gentleman who’s buying it by the case.”

than the BEER

What may be the
hottest trend of all is who’s drinking beer. Everyone
mentioned that there is a new wave of beer drinkers: women.
“More women are starting to drink beer, they’re coming in on
the fruitier craft beers,” said Wollet. “Some come in and
just stick with that, but about half branch out and try
other beers. Something like the Young’s Double Chocolate
Stout is heavy enough for a guy, but chocolatey enough for a

“When we first
opened,” said O’Brien, “women were drinking Coors Light,
Smirnoff Ice, Miller Lite. Then they started joining the
beer club, and now more and more of them are drinking all
kinds of beer.”

“Ten years ago,
women were light beer drinkers,” Scherff agreed. “Now
they’re going across the gamut. You’ve got a lot more women
exercising and watching their weight, so they don’t feel
they have to limit themselves to a low-calorie


A couple things
haven’t changed. A good local beer can always do well.
Berkshire and Wachusett continue to build on their strong
local sales, Harpoon is solid in Boston, Cape Cod and Cape
Ann do well in their home markets.

Even the Opa-Opa
Steakhouse and Brewery, the brewpub located in Southampton,
is into the off-premise market and getting noticed. “We have
local beers now,” said French. “Opa-Opa has growlers and
six-packs. We carry 5 different growlers which are doing
well.” Scherff sees it doing well at the Student Prince as

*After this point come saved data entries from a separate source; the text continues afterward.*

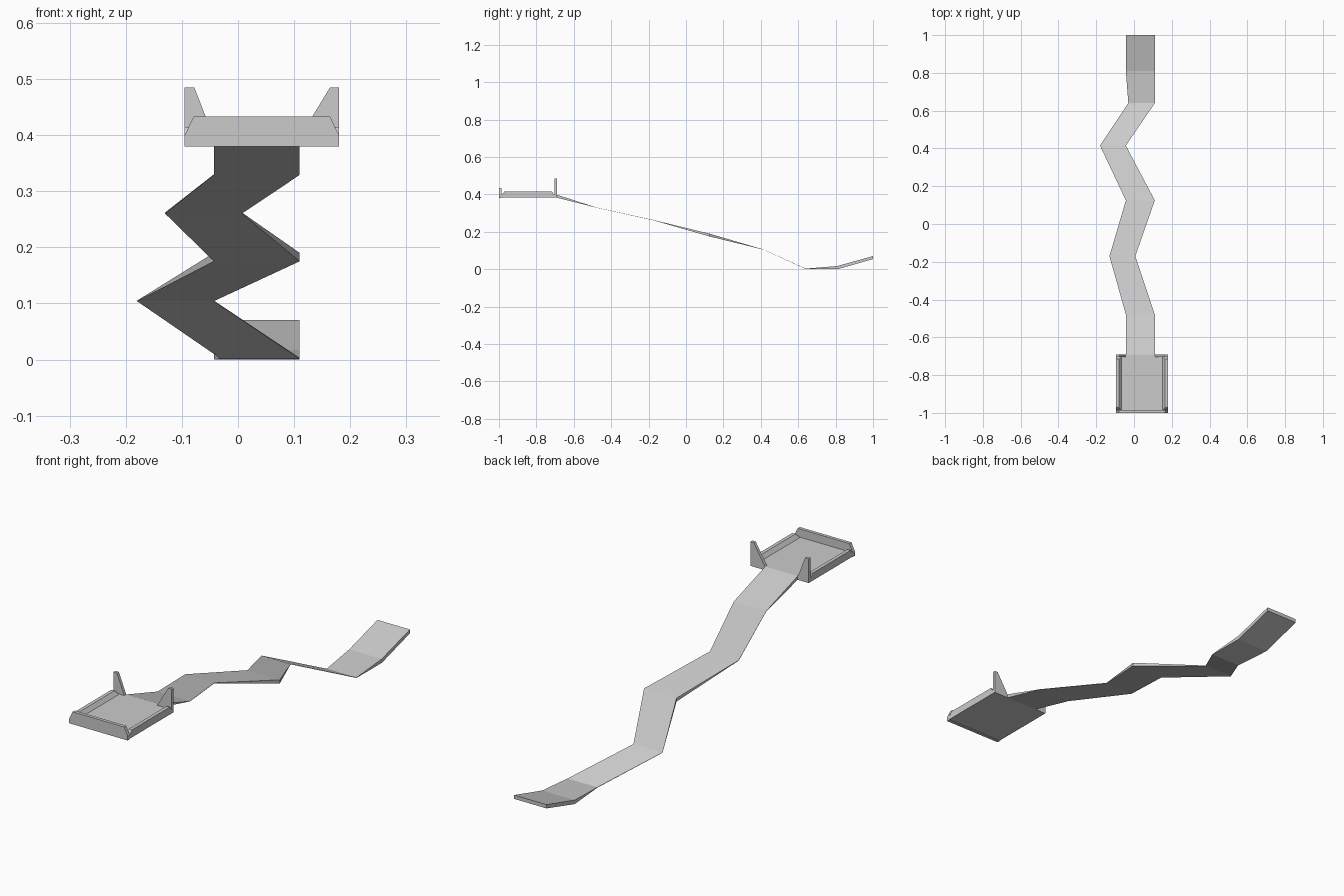
import bpy, bmesh
from mathutils import Vector

if "Cube" in bpy.data.objects:
    bpy.data.objects.remove(bpy.data.objects["Cube"])


def loft(name, rings):
    """Closed solid through a row of matching cross-sections."""
    bm = bmesh.new()
    rows = [[bm.verts.new(p) for p in r] for r in rings]
    n = len(rows[0])
    for a, b in zip(rows, rows[1:]):
        for i in range(n):
            j = (i + 1) % n
            bm.faces.new((a[i], a[j], b[j], b[i]))
    bm.faces.new(rows[0][::-1])
    bm.faces.new(rows[-1])
    bmesh.ops.recalc_face_normals(bm, faces=bm.faces)
    mesh = bpy.data.meshes.new(name)
    bm.to_mesh(mesh)
    bm.free()
    ob = bpy.data.objects.new(name, mesh)
    bpy.context.collection.objects.link(ob)
    return ob


def extrude_y(name, profile, y0, y1):
    return loft(name, [[(x, y, z) for x, z in profile] for y in (y0, y1)])


L, R = -0.095, 0.18          # platform sides
FRONT, BACK = -1.0, -0.69    # platform ends
BASE, FLOOR = 0.382, 0.398

# platform slab
extrude_y("platform_floor", [(L, BASE), (R, BASE), (R, FLOOR), (L, FLOOR)], FRONT, BACK)

# front lip with chamfered corners
lip = [(L, FLOOR - 0.018), (R, FLOOR - 0.018), (R, 0.40),
       (R - 0.016, 0.433), (L + 0.016, 0.433), (L, 0.40)]
extrude_y("front_lip", lip, FRONT, FRONT + 0.014)

# side rails: tapered bars with sloping inner face and ends
for name, edge, s in (("left_rail", L, 1), ("right_rail", R, -1)):
    loft(name, [
        [(edge, -0.986, FLOOR - 0.002), (edge + s * 0.03, -0.986, FLOOR - 0.002),
         (edge + s * 0.03, -0.704, FLOOR - 0.002), (edge, -0.704, FLOOR - 0.002)],
        [(edge, -0.972, 0.414), (edge + s * 0.015, -0.972, 0.414),
         (edge + s * 0.015, -0.716, 0.414), (edge, -0.716, 0.414)]])

# tapered posts flanking the ramp entrance
for name, edge, top, foot in (("left_post", L, -0.078, -0.043),
                              ("right_post", R, 0.164, 0.11)):
    extrude_y(name, [(edge, BASE), (foot, BASE), (foot, 0.396), (top, 0.485), (edge, 0.485)],
              BACK - 0.013, BACK)

# zigzag ramp stations: y, left x, right x, underside z, top z
stations = [
    (-0.69, -0.043, 0.11, 0.382, 0.398),
    (-0.48, -0.043, 0.11, 0.329, 0.330),
    (-0.17, -0.13, 0.007, 0.260, 0.262),
    (0.125, -0.043, 0.11, 0.175, 0.190),
    (0.415, -0.18, -0.043, 0.104, 0.105),
    (0.64, -0.03, 0.11, 0.001, 0.003),
    (0.81, -0.043, 0.11, 0.000, 0.017),
    (1.0, -0.043, 0.11, 0.054, 0.070),
]
loft("zigzag_ramp", [[(a, y, b), (c, y, b), (c, y, t), (a, y, t)]
                     for y, a, c, b, t in stations])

Scherff also
believes that familiar, simpler styles like the maibocks and
pilsners popular at the Student Prince are due for a
comeback. “I think you’re going to see people getting back
to the basics,” he said, “maybe what you’d call ‘comfort
beers’. A beer you can sit down and have a couple of,
without it being cloying. The big crazy beers, the novelty
beers, the really hoppy beers; I think they’re going to die

Maybe, Rudi. One
thing’s for sure: the hot beers are always changing, and
that’s good for beer sellers and beer drinkers alike. It
keeps things interesting, and that’s what keeps beer